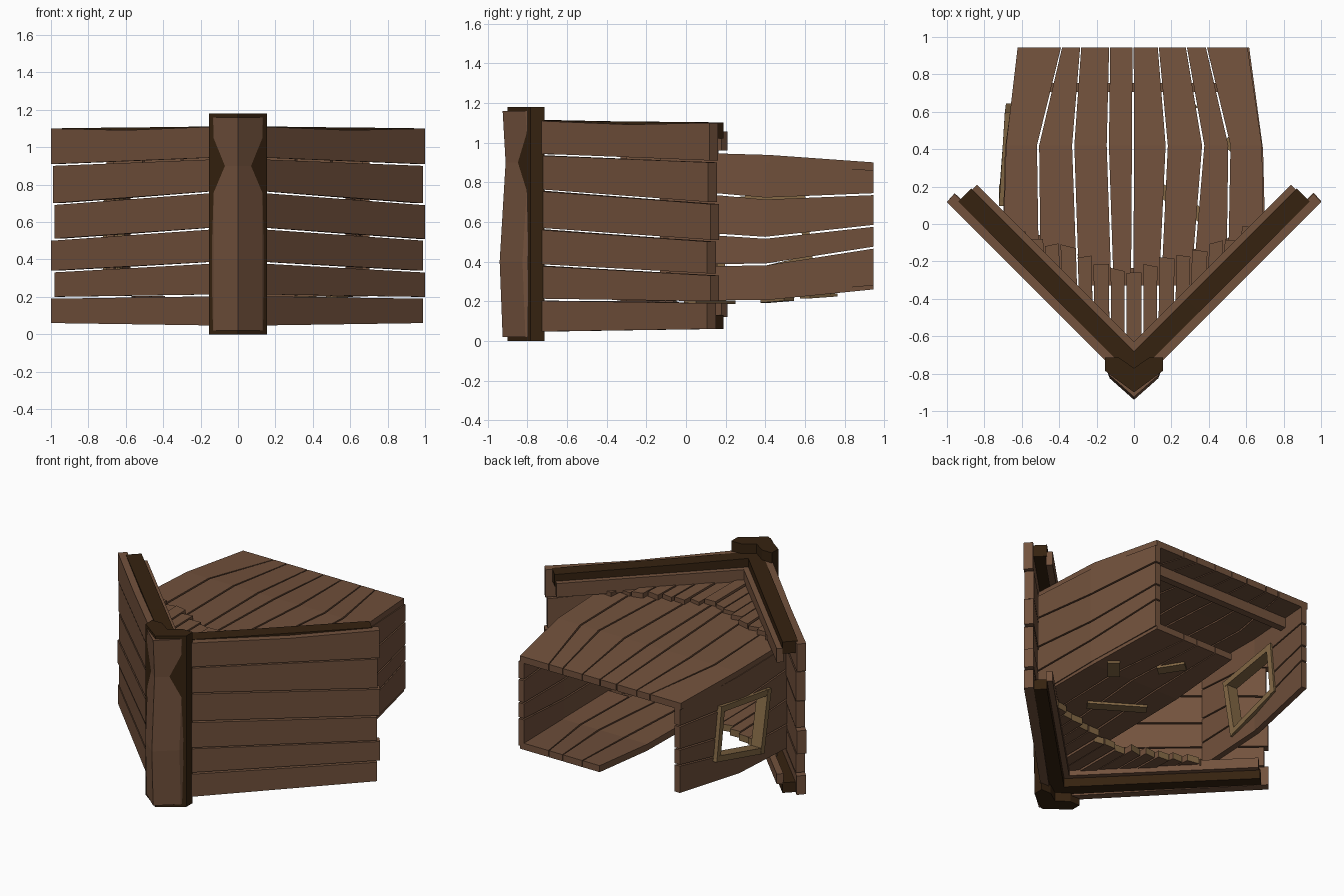
import bpy, bmesh, random
from mathutils import Vector as V

if "Cube" in bpy.data.objects:
    bpy.data.objects.remove(bpy.data.objects["Cube"])
random.seed(4)

def material(name, c):
    m = bpy.data.materials.new(name)
    m.diffuse_color = (*c, 1)
    m.use_nodes = True
    m.node_tree.nodes["Principled BSDF"].inputs["Base Color"].default_value = m.diffuse_color
    return m
BROWN = material("brown_wood", (0.17, 0.084, 0.046))
DARK = material("dark_wood", (0.036, 0.016, 0.005))
TAN = material("raw_tan_wood", (0.23, 0.14, 0.06))

def add_loft(bm, sections):
    rings = [[bm.verts.new(p) for p in s] for s in sections]
    n = len(rings[0])
    for a, b in zip(rings, rings[1:]):
        for i in range(n):
            bm.faces.new((a[i], a[(i + 1) % n], b[(i + 1) % n], b[i]))
    bm.faces.new(rings[0])
    bm.faces.new(rings[-1])

def make(name, parts, mat):
    bm = bmesh.new()
    for s in parts:
        add_loft(bm, s)
    bmesh.ops.recalc_face_normals(bm, faces=bm.faces)
    me = bpy.data.meshes.new(name)
    bm.to_mesh(me)
    bm.free()
    me.materials.append(mat)
    ob = bpy.data.objects.new(name, me)
    bpy.context.collection.objects.link(ob)
    return ob

def bar(p, q, u, v):
    # box between p and q with half-width vectors u and v
    p, q, u, v = V(p), V(q), V(u), V(v)
    return [[c + u + v, c - u + v, c - u - v, c + u - v] for c in (p, q)]

def lerp(a, b, t):
    return a + (b - a) * t

def interp(keys, t):
    for (a, x), (b, y) in zip(keys, keys[1:]):
        if t <= b:
            return lerp(x, y, (t - a) / (b - a))
    return keys[-1][1]

# V-shaped front wall of horizontal planks
near = [.04, .21, .39, .575, .77, .945, 1.12]
far = [.055, .195, .335, .505, .695, .905, 1.105]
for s, side in ((-1, "left"), (1, "right")):
    parts = []
    for i in range(6):
        end = 1 - random.choice((0, 0, .012, .02))
        off = random.uniform(-.004, .004)
        secs = []
        for x in (0, .6, end):
            lo, hi = lerp(near[i], far[i], x) + .005, lerp(near[i + 1], far[i + 1], x) - .005
            if i == 5 and x == .6:
                hi -= .015
            o, n = (s * x, x - .88 + off), (s * max(x - .04, 0), x - .835 + off)
            if x == 0:
                n = (0, -.81)
            secs.append([(*o, lo), (*o, hi), (*n, hi), (*n, lo)])
        parts.append(secs)
    make("front_wall_" + side, parts, BROWN)

# rails along the inside of the V: dark beams and brown stringers
def v_rail(name, off, w, z0, z1, length, mat, rise=0):
    parts = []
    for s in (-1, 1):
        secs = []
        for x, r in ((0, rise), (.35, rise / 2), (length, 0)):
            a = (s * x, x - .88 + off)
            b = (s * max(x - w / 2, 0), x - .88 + off + (w if x == 0 else w / 2))
            secs.append([(*a, z0), (*a, z1 + r), (*b, z1 + r), (*b, z0)])
        parts.append(secs)
    make(name, parts, mat)
v_rail("top_dark_beam", .06, .14, 1.02, 1.102, .94, DARK, .012)
v_rail("top_stringer", .19, .06, .96, 1.055, .87, BROWN)
v_rail("bottom_dark_beam", .06, .14, .06, .13, .94, DARK)
v_rail("bottom_stringer", .19, .06, .12, .19, .87, BROWN)

# bow post with two bent facing boards
post = [(0, -.9), (.155, -.785), (.155, -.715), (.08, -.715), (0, -.77),
        (-.08, -.715), (-.155, -.715), (-.155, -.785)]
make("bow_post", [[[(x, y, z) for x, y in post] for z in (0, 1.18)]], DARK)
for s, side in ((-1, "left"), (1, "right")):
    secs = []
    for z, d in ((.02, -.925), (.4, -.94), (.9, -.91), (1.16, -.925)):
        secs.append([(0, d, z), (s * .13, d + .115, z), (s * .14, d + .14, z), (0, d + .045, z)])
    make("post_board_" + side, [secs], BROWN)

# cabin profile along its depth
def wall_x(y):
    return interp([(-.2, .705), (.4, .69), (.95, .615)], y)
def roof_z(y):
    return interp([(-.4, .955), (.25, .95), (.95, .9)], y)
def floor_z(y):
    return interp([(-.4, .2), (.4, .205), (.95, .26)], y)

# roof and half floor: lengthwise planks that bulge in the middle
back = [-.625, -.387, -.285, -.13, -.005, .13, .28, .387, .61]
mid = [-.69, -.513, -.325, -.14, -.005, .175, .37, .51, .69]
front = [-.705, -.505, -.3, -.115, -.01, .14, .31, .5, .7]
def deck(name, first, zf, h):
    parts = []
    for i in range(first, 8):
        secs = []
        yf = max(-.33, max(abs(front[i]), abs(front[i + 1])) - .8)
        for y, e in ((.945, back), (.42, mid), (yf, front)):
            g = .003 if y > .9 else .006
            a, b, z = e[i] + g, e[i + 1] - g, zf(y)
            secs.append([(a, y, z), (b, y, z), (b, y, z + h), (a, y, z + h)])
        parts.append(secs)
    make(name, parts, BROWN)
deck("roof_planks", 0, roof_z, -.045)
deck("floor_planks", 4, floor_z, .045)

# short jagged planks filling the V, over the roof and under the floor
def bow_deck(name, z, h, end_mat):
    parts = []
    n, w = 15, .088
    for i in range(n):
        c = (i - (n - 1) / 2) * w
        yb = -.26 + .36 * abs(c) + random.uniform(-.025, .025)
        k = .003 if i % 2 else .007
        dz = random.uniform(-.006, .006)
        secs = []
        for end in (0, 1):
            ring = []
            for x in (c - w / 2 + k, c + w / 2 - k):
                ring.append((x * (1 if end else .97), yb + random.uniform(-.012, .012) if end else abs(x) - .75))
            (a, p), (b, q) = ring
            secs.append([(a, p, z + dz), (b, q, z + dz), (b, q, z + h + dz), (a, p, z + h + dz)])
        parts.append(secs)
    ob = make(name, parts, BROWN)
    if end_mat:
        ob.data.materials.append(end_mat)
        for f in ob.data.polygons:
            if f.normal.y > .8:
                f.material_index = 1
bow_deck("upper_bow_deck", .945, .035, None)
bow_deck("lower_bow_deck", .155, .045, TAN)

# cabin side walls
z_front = [.21, .38, .555, .765, .925]
z_mid = [.225, .385, .52, .718, .905]
z_back = [.275, .47, .58, .74, .865]
walls = {}
for s, side in ((-1, "left"), (1, "right")):
    parts = []
    for i in range(4):
        secs = []
        for y, e in ((-.13, z_front), (.4, z_mid), (.945, z_back)):
            x, lo, hi = wall_x(y), e[i] + .005, e[i + 1] - .005
            secs.append([(s * x, y, lo), (s * x, y, hi), (s * (x - .04), y, hi), (s * (x - .04), y, lo)])
        parts.append(secs)
    walls[side] = make("cabin_wall_" + side, parts, BROWN)

# crooked window hole in the left wall
hole = [(.62, .41), (.58, .74), (.12, .69), (.19, .31)]
cutter = make("window_cutter", [[[(x, y, z) for y, z in hole] for x in (-.9, -.5)]], TAN)
cutter.hide_render = True
wall = walls["left"]
mod = wall.modifiers.new("hole", 'BOOLEAN')
mod.object, mod.operation, mod.solver = cutter, 'DIFFERENCE', 'EXACT'
bpy.context.view_layer.update()
cut = bpy.data.meshes.new_from_object(wall.evaluated_get(bpy.context.evaluated_depsgraph_get()))
wall.modifiers.clear()
wall.data = cut
cut.materials.clear()
cut.materials.append(BROWN)
for f in cut.polygons:
    f.material_index = 0
bpy.data.objects.remove(cutter)

# window frame slats
parts = []
for i in range(4):
    (y0, z0), (y1, z1) = hole[i], hole[(i + 1) % 4]
    d = V((0, y1 - y0, z1 - z0)).normalized()
    p, q = V((-wall_x(y0) + .015, y0, z0)), V((-wall_x(y1) + .015, y1, z1))
    parts.append(bar(p - d * .02, q + d * .02, (.04, 0, 0), V((0, -d.z, d.y)) * .02))
make("window_frame", parts, TAN)

# cross beam under the roof and patch slats under the floor
make("roof_cross_beam", [bar((-.61, .73, .845), (.61, .73, .845), (0, .025, 0), (0, 0, .045))], BROWN)
make("floor_patches", [
    bar((.50, .40, .2), (.60, .52, .21), (.03, -.025, 0), (0, 0, .008)),
    bar((.31, .60, .222), (.20, .74, .232), (.03, .025, 0), (0, 0, .008)),
    bar((.40, .02, .195), (.08, .22, .195), (.02, .03, 0), (0, 0, .008))], TAN)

▶ [WHAT IS NEEDED]:
Go through the lines above and count those with the string "walls". Reply with the count and nothing more.

▶ [EXERCISE RESPONSE]:
4